William Henderson drove his car out to a bridge in the middle of the night and prepared to jump. This excerpt from his memoir Second Person, Possessive is the story of what happened after, and why he didn’t.
The Tobin Bridge spans more than two miles, connects Charlestown to Chelsea, and is the easiest and fastest way to drive into Boston from where my wife, Holly, and I live. Dozens of people have jumped off of the bridge since it opened in 1950, including Charles Stuart, the prime suspect in his pregnant wife’s murder. Dozens of others have been convinced not to jump.
I’ve avoided the bridge since the night—second night, really—I tried to kill myself, the night after I came out to my wife and confessed an affair I was having with a man who lived nearby. But a four-car accident has snarled traffic on the road I take into Boston to get to St. Elizabeth’s, and I’m running late enough that I have no choice but to drive into Boston via the bridge. Bumper-to-bumper this morning on the bridge, and for every few feet I move forward, I’m stuck not moving for at least a minute, long enough to recognize the part of the bridge on which I had been standing, close to the edge.
I had recorded a suicide video before leaving for the bridge. Holly and Avery had been playing ball in the hallway outside our front door.
That night, I waited for Holly and our son, Avery, to fall asleep, and I snuck out. Walking to the elevator seemed to take longer than usual. Outside, I looked at the sky, and I looked at the stars, and I thought that Jay was under these same stars, probably with someone, probably high, probably on his way to being consoled and happy. His moving on guaranteed. Less than forty-eight hours after the end of our relationship.
When I reached the highest part of the Tobin Bridge that night, I stopped, turned off the car, undid my seatbelt, opened my door, and got out of the car. I looked at the four or five feet I’d have to walk to reach the edge of the bridge, and I thought about taking the first step, when I saw three cars approaching. I got back into my car.
No one stopped to find out why I was standing on the bridge.
I drove a few feet further, and got out of the car again. This time, I left on the hazard lights.

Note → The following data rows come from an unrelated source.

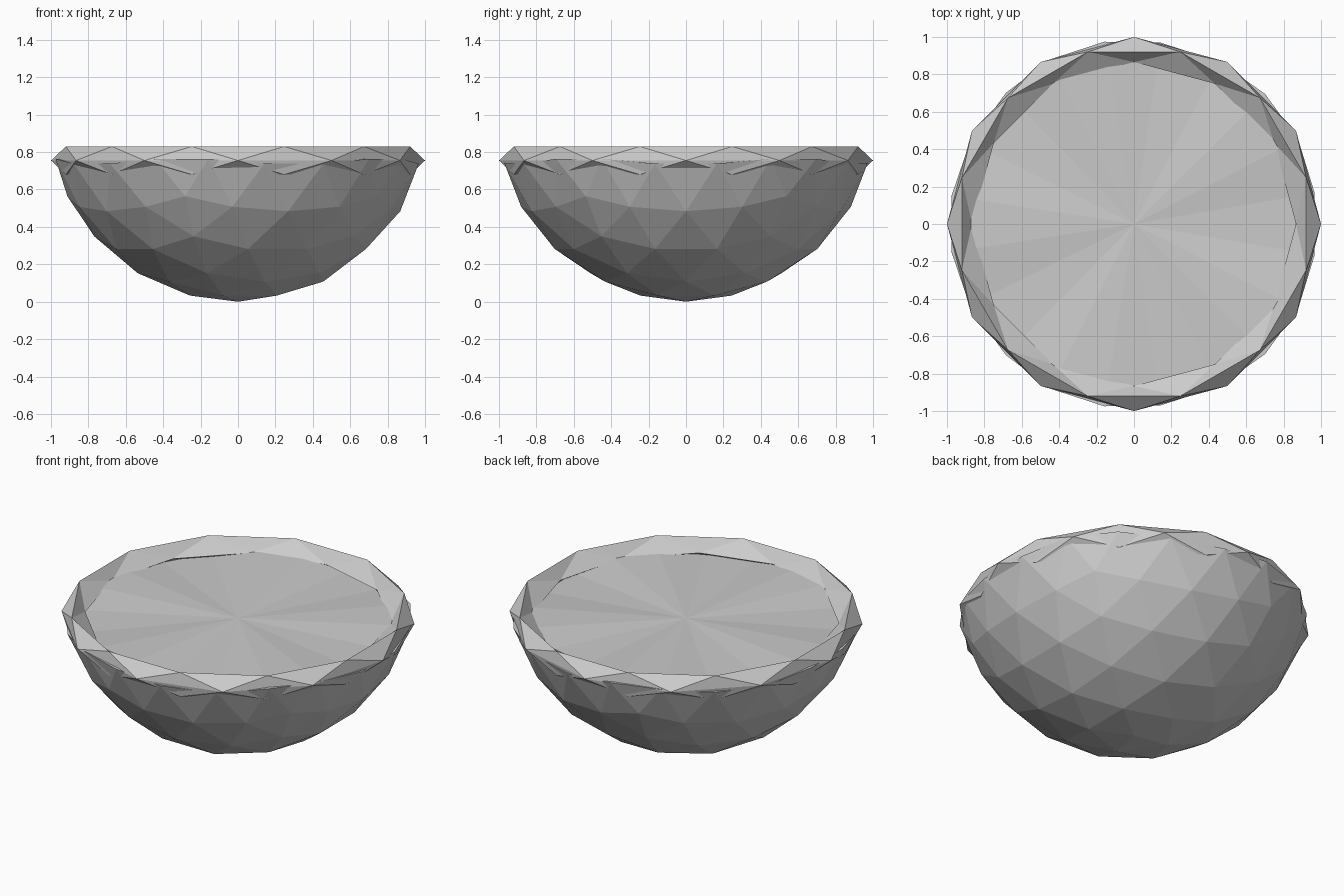
import bpy, bmesh
from math import sin, cos, pi

if "Cube" in bpy.data.objects:
    bpy.data.objects.remove(bpy.data.objects["Cube"])


def make_object(name, bm):
    bmesh.ops.recalc_face_normals(bm, faces=bm.faces)
    mesh = bpy.data.meshes.new(name)
    bm.to_mesh(mesh)
    bm.free()
    obj = bpy.data.objects.new(name, mesh)
    bpy.context.collection.objects.link(obj)
    return obj


# Faceted bowl: lower part of an icosphere, closed by a fan of triangles
R = 1.02
bm = bmesh.new()
bmesh.ops.create_icosphere(bm, subdivisions=3, radius=R)
bmesh.ops.delete(bm, geom=[v for v in bm.verts if v.co.z > -0.15 * R], context='VERTS')
bmesh.ops.translate(bm, verts=bm.verts, vec=(0, 0, R))
border = [e for e in bm.edges if e.is_boundary]
rim_verts = {v for e in border for v in e.verts}
level = sum(v.co.z for v in rim_verts) / len(rim_verts)
centre = bm.verts.new((0, 0, level))
for e in border:
    bm.faces.new((e.verts[0], e.verts[1], centre))
make_object("bowl", bm)

# Rim: four rings of twelve points, alternate rings turned by half a step
N = 12
bm = bmesh.new()
rings = []
for radius, z, turn in ((1.0, 0.755, 0), (0.953, 0.83, 0.5),
                        (0.866, 0.755, 0), (0.953, 0.68, 0.5)):
    rings.append([bm.verts.new((radius * cos((i + turn) * 2 * pi / N),
                                radius * sin((i + turn) * 2 * pi / N), z))
                  for i in range(N)])
# Zigzag band of triangles between each straight ring and each turned ring
for a, b in ((0, 1), (2, 1), (2, 3), (0, 3)):
    A, B = rings[a], rings[b]
    for i in range(N):
        j = (i + 1) % N
        bm.faces.new((A[i], A[j], B[i]))
        bm.faces.new((A[j], B[j], B[i]))
make_object("rim", bm)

On the passenger seat, I left the necklace with the key to Jay’s childhood bedroom, my phone, and a note asking Holly to watch the video on it.
Nothing made sense. Everything was ruined. Holly hated me. Jay hated me. I hated me. In time, Avery would hate me. Gravity held me to the bridge. I was trying to fight gravity. I no longer wanted to fight gravity. If this was love, then love was like falling, and my heart was gone, and I was gone, and everything was broken, and I was broken, and I was going out altogether like a candle. Have you seen what the flame of a candle looks like after the candle has been blown out? I wondered what would be left, once I was gone.
I was depressed. I had lost what I thought defined me. The mania that Kathy thinks began the day of the party had become depression. If in the hospital I felt like the color gray, that night on the bridge I felt translucent.
Just jump. It will all be over. You will jump, and you will fall, and if you get lucky you will be dead before you hit the water, and if you are still alive, you won’t be for long since you will drown. Four minutes. I read somewhere that you can last four minutes without oxygen. I wouldn’t wait four minutes. I’d fall into the water, and the water would be cold, and I’d open my mouth and drink until I felt like I had swallowed the entire river, and then I would be gone, the hazards on my car blinking, the note on the passenger seat waiting to be read.
The bridge under my feet swaying.
I took one step, then a second. I’d jump and I’d close my eyes and I’d hit the water and then everything would mostly be over. I wish something noble kept me from taking a third step, something related to Avery or to owing Holly more than another mess to clean up, but I didn’t take a third step because I didn’t think I would die. I thought I would jump, someone would rescue me, and I’d end up paralyzed or worse, unable to take care of myself, maybe confined to a hospital bed.
There’s no one who will take care of me.
That’s why I didn’t take a third step, why I got back into my car, and why I drove over the bridge and into Boston, past a playground where Jay and I often took Avery.
My thoughts were faster than how long I needed to think my thoughts, and the cars I had seen on the bridge were there and then they weren’t, and maybe I had invented the cars, and the headlights, and how much I wanted to die.
I called Holly.
“I need help,” I said, when Holly answered the phone.
“You’re not here. Where are you?”
“I’m at the Tobin Bridge. I was going to jump.”
“Come home. We can get you help. Come home.”
“Do you need me to stay on the line with you until you get here?”
“Just come home,” she said. “Everything is going to be okay.”
You can find out more about William Henderson and his memoir at hendersonhouseofcards.com.